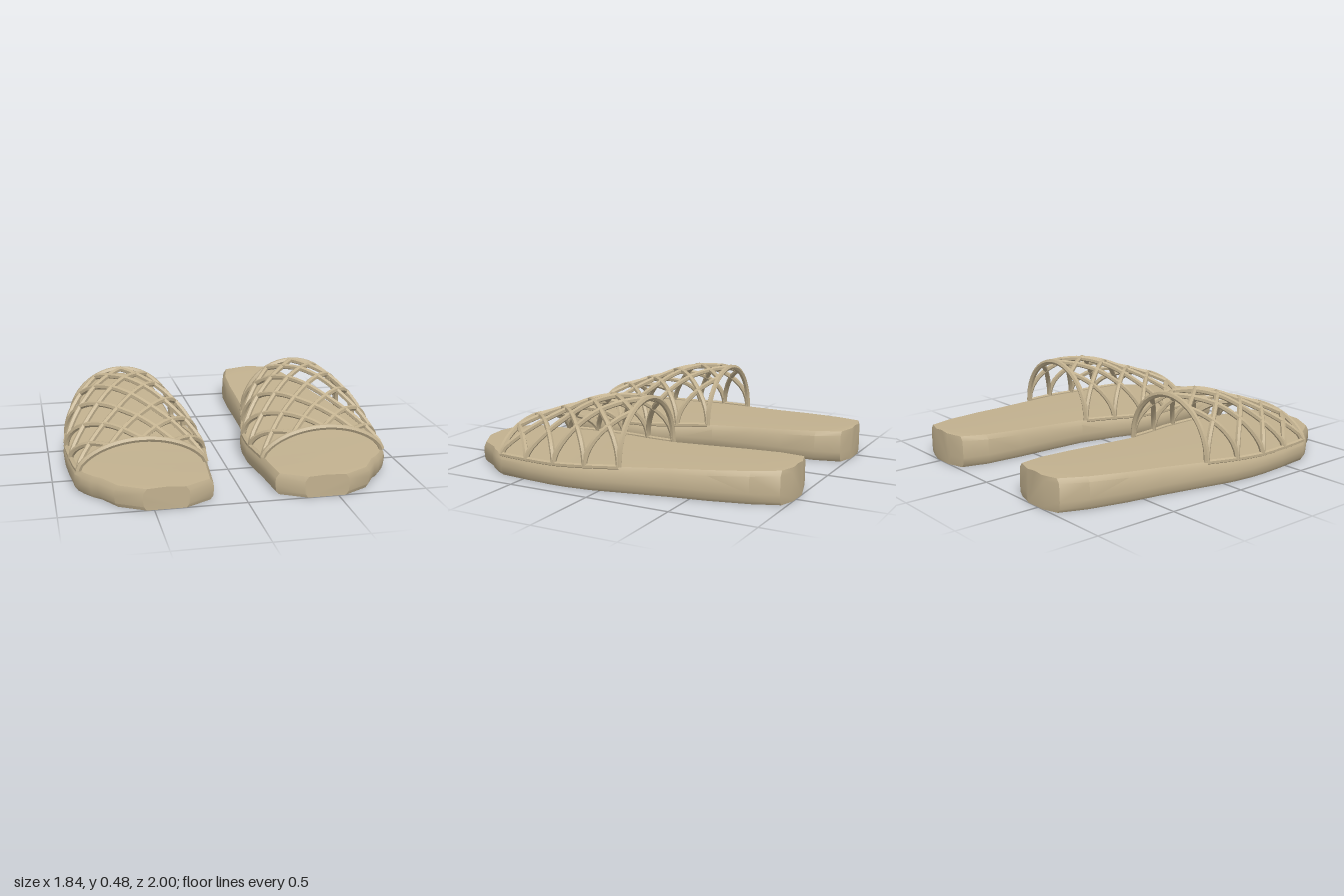
import * as THREE from 'three';
import { toCreasedNormals } from 'three/addons/utils/BufferGeometryUtils.js';

// Sole stations, heel to toe: [z, inner edge x, outer edge x]
const OUTLINE = [
  [-1, 0.39, 0.56], [-0.97, 0.29, 0.65], [-0.82, 0.25, 0.71], [-0.6, 0.235, 0.765],
  [-0.4, 0.23, 0.8], [-0.15, 0.22, 0.855], [0.05, 0.18, 0.9], [0.2, 0.14, 0.916],
  [0.3, 0.125, 0.917], [0.45, 0.12, 0.907], [0.65, 0.145, 0.887], [0.71, 0.15, 0.855],
  [0.77, 0.155, 0.81], [0.8, 0.157, 0.775], [0.92, 0.168, 0.7], [1, 0.31, 0.56],
];
const SOLE_TOP = [[-1, 0.195], [-0.1, 0.15], [0.3, 0.13], [1, 0.125]];
const STRAP_TOP = [[-0.12, 0.463], [0.1, 0.46], [0.2, 0.44], [0.3, 0.405], [0.4, 0.365], [0.5, 0.335], [0.67, 0.275]];
const Z_BACK = -0.115, Z_FRONT = 0.665, CELLS = 4;

// Linear lookup of one column of a table sorted by its first column
function lookup(table, z, col = 1) {
  let i = 1;
  while (i < table.length - 1 && table[i][0] < z) i++;
  const p = table[i - 1], q = table[i];
  const t = THREE.MathUtils.clamp((z - p[0]) / (q[0] - p[0]), 0, 1);
  return p[col] + (q[col] - p[col]) * t;
}

// Rounded sole lofted through the stations
function soleGeometry(side) {
  const pos = [], index = [];
  const tri = (a, b, c) => (side > 0 ? index.push(a, b, c) : index.push(a, c, b));
  let n = 0;
  for (const [z, a, b] of OUTLINE) {
    const t = lookup(SOLE_TOP, z);
    const ring = [
      [a + 0.02, 0], [b - 0.02, 0], [b - 0.005, 0.02], [b, 0.06], [b - 0.003, t - 0.032],
      [b - 0.022, t - 0.006], [(a + b) / 2, t], [a + 0.022, t - 0.006],
      [a + 0.003, t - 0.032], [a, 0.06], [a + 0.005, 0.02],
    ];
    n = ring.length;
    for (const [x, y] of ring) pos.push(side * x, y, z);
  }
  const last = OUTLINE.length - 1;
  for (let k = 0; k < last; k++) {
    for (let i = 0; i < n; i++) {
      const a = k * n + i, b = k * n + (i + 1) % n;
      tri(a, b, b + n);
      tri(a, b + n, a + n);
    }
  }
  for (let i = 1; i < n - 1; i++) {
    tri(0, i + 1, i);
    tri(last * n, last * n + i, last * n + i + 1);
  }
  const g = new THREE.BufferGeometry();
  g.setAttribute('position', new THREE.Float32BufferAttribute(pos, 3));
  g.setIndex(index);
  return toCreasedNormals(g, 0.6);
}

// Point on the arched strap: s from -1 (inner) to 1 (outer), v from 0 (back) to 1 (front)
function strapPoint(side, s, v) {
  const z = Z_BACK + (Z_FRONT - Z_BACK) * v;
  const a = lookup(OUTLINE, z, 1) + 0.015, b = lookup(OUTLINE, z, 2) - 0.015;
  const base = lookup(SOLE_TOP, z) - 0.006;
  const arch = Math.pow(Math.max(0, 1 - s * s), 0.5 + 0.15 * v);
  const y = base + (lookup(STRAP_TOP, z) - base) * arch;
  return new THREE.Vector3(side * ((a + b) / 2 + s * (b - a) / 2), y, z);
}

// Bar along the strap between two (s, v) points, sampled more finely near the sides
function barGeometry(side, [s0, v0], [s1, v1], radius) {
  const pts = [], steps = 12;
  const t0 = Math.asin(s0), t1 = Math.asin(s1);
  for (let i = 0; i <= steps; i++) {
    const f = i / steps;
    const s = s0 === s1 ? s0 : Math.sin(t0 + (t1 - t0) * f);
    const g = s0 === s1 ? f : (s - s0) / (s1 - s0);
    pts.push(strapPoint(side, s, v0 + (v1 - v0) * g));
  }
  const tube = new THREE.TubeGeometry(new THREE.CatmullRomCurve3(pts), 24, radius, 6, false);
  return toCreasedNormals(tube, 0.6);
}

function createSandal(side, material) {
  const sandal = new THREE.Group();
  const add = (name, geometry, parent = sandal) => {
    const mesh = new THREE.Mesh(geometry, material);
    mesh.name = name;
    parent.add(mesh);
  };
  add('sole', soleGeometry(side));

  // Woven strap: rims, side rails and crossing diagonal bars
  const strap = new THREE.Group();
  strap.name = 'strap';
  sandal.add(strap);
  add('backRim', barGeometry(side, [-1, 0], [1, 0], 0.017), strap);
  add('frontRim', barGeometry(side, [-1, 1], [1, 1], 0.017), strap);
  for (const s of [-1, 1]) add('sideRail', barGeometry(side, [s, 0], [s, 1], 0.014), strap);
  for (let i = 1 - CELLS; i < CELLS; i++) {
    const shift = i / CELLS;
    const v0 = Math.max(0, -shift), v1 = Math.min(1, 1 - shift);
    const s0 = 2 * (v0 + shift) - 1, s1 = 2 * (v1 + shift) - 1;
    for (const m of [1, -1]) add('latticeBar', barGeometry(side, [m * s0, v0], [m * s1, v1], 0.016), strap);
  }
  return sandal;
}

export function createModel() {
  const material = new THREE.MeshStandardMaterial({ color: 0xc2b18f });
  material.name = 'tan rubber';
  const model = new THREE.Group();
  model.name = 'sandals';
  for (const side of [1, -1]) {
    const sandal = createSandal(side, material);
    sandal.name = side > 0 ? 'leftSandal' : 'rightSandal';
    model.add(sandal);
  }
  return model;
}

__WHAT YOU HAVE TO DO__. Using the entries above, copy out all lines that contain the string "OUTLINE".

__RESPONSE BOX__.
const OUTLINE = [
  for (const [z, a, b] of OUTLINE) {
  const last = OUTLINE.length - 1;
  const a = lookup(OUTLINE, z, 1) + 0.015, b = lookup(OUTLINE, z, 2) - 0.015;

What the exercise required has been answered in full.